From 24 February to 07 June 2015
Early booking is recommended
Zurbarán. A New Perspective
From 9 June to 13 September 2015
Advance booking already available
Bosschaert was a painter and art dealer, born in Antwerp. Following the Spanish occupation of the city in 1585 his family fled in fear of religious persecution and moved to Middelburg. Little information is known regarding his early years other than that in 1593 he is registered for the first time as a painter in the guild of Saint Luke in Middelburg. His first known, signed work dates from much later, in 1605, and it has thus been suggested that he was initially more active in his other profession, that of art dealer. Bosschaert married Maria van der Ast, sister of the painter Balthasar van der Ast in 1604. The latter went to live with Bosschaert in 1606 following his father’s death and received lessons from him. Between 1597 and 1613 Bosschaert held the position of dean of the guild of Saint Luke in Middelburg on three occasions while continuing to be active as an art dealer. We know that he was involved in the purchase and sale of art from Antwerp, Frankfurt, England and Ireland and was the intermediary for artists such as Veronese and Georg Flegel. In 1615 Bosschaert is documented in Bergen-op-Zoom while in 1616 he acquired citizenship in Utrecht and was registered in the painters’ guild there

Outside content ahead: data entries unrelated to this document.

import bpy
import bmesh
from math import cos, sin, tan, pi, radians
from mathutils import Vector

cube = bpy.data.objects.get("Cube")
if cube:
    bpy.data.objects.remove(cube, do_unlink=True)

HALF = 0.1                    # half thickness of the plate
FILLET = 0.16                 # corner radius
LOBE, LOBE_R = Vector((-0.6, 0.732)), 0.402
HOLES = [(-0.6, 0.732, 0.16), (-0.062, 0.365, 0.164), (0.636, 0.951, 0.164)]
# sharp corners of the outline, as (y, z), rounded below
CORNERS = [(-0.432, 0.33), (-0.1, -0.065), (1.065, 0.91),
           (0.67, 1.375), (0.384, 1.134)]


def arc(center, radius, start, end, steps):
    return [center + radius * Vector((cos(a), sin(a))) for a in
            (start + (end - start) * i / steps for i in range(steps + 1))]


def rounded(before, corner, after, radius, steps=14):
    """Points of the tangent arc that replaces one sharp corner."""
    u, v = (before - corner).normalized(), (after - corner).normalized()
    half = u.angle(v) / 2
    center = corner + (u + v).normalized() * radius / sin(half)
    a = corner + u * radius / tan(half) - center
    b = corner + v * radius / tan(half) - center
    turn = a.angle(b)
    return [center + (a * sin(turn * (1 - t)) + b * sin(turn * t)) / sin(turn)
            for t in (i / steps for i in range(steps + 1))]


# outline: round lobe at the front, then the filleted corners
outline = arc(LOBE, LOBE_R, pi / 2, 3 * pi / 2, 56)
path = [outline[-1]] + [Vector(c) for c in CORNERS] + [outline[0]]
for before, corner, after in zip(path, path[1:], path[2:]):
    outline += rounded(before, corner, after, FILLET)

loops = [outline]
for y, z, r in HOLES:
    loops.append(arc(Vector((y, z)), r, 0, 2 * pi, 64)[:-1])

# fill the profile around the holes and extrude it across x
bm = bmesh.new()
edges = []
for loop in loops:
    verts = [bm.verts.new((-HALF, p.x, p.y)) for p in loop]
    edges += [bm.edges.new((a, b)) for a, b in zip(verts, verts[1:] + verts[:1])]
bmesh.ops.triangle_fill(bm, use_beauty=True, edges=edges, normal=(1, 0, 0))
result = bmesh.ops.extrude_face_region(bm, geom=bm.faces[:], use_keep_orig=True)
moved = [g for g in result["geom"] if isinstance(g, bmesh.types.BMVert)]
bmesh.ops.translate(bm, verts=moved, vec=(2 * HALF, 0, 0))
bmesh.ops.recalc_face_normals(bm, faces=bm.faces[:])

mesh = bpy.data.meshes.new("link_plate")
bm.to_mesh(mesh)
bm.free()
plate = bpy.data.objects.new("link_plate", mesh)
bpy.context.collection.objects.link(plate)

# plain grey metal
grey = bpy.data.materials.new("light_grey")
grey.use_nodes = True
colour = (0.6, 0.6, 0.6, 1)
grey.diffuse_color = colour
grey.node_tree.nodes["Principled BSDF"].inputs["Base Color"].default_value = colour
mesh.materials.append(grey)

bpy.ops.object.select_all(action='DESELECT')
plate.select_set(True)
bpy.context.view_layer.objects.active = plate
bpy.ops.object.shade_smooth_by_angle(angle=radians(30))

From. 1620 he continued his activities in Breda. Bosschaert died one year later during a trip to The Hague to deliver a work that had been commissioned from him. Three of his sons — Ambrosius, Abraham and Johan — followed him as painters. A leading painter of floral still lifes, Bosschaert is considered one of the founding figures of this genre and the creator of a format that survived in Middelburg until the mid-17th century. His floral still lifes are realistic depictions of tulips, roses and other cultivated flowers arranged symmetrically, with a marked emphasis on the vertical axis and crowned at the top by an exotic flower.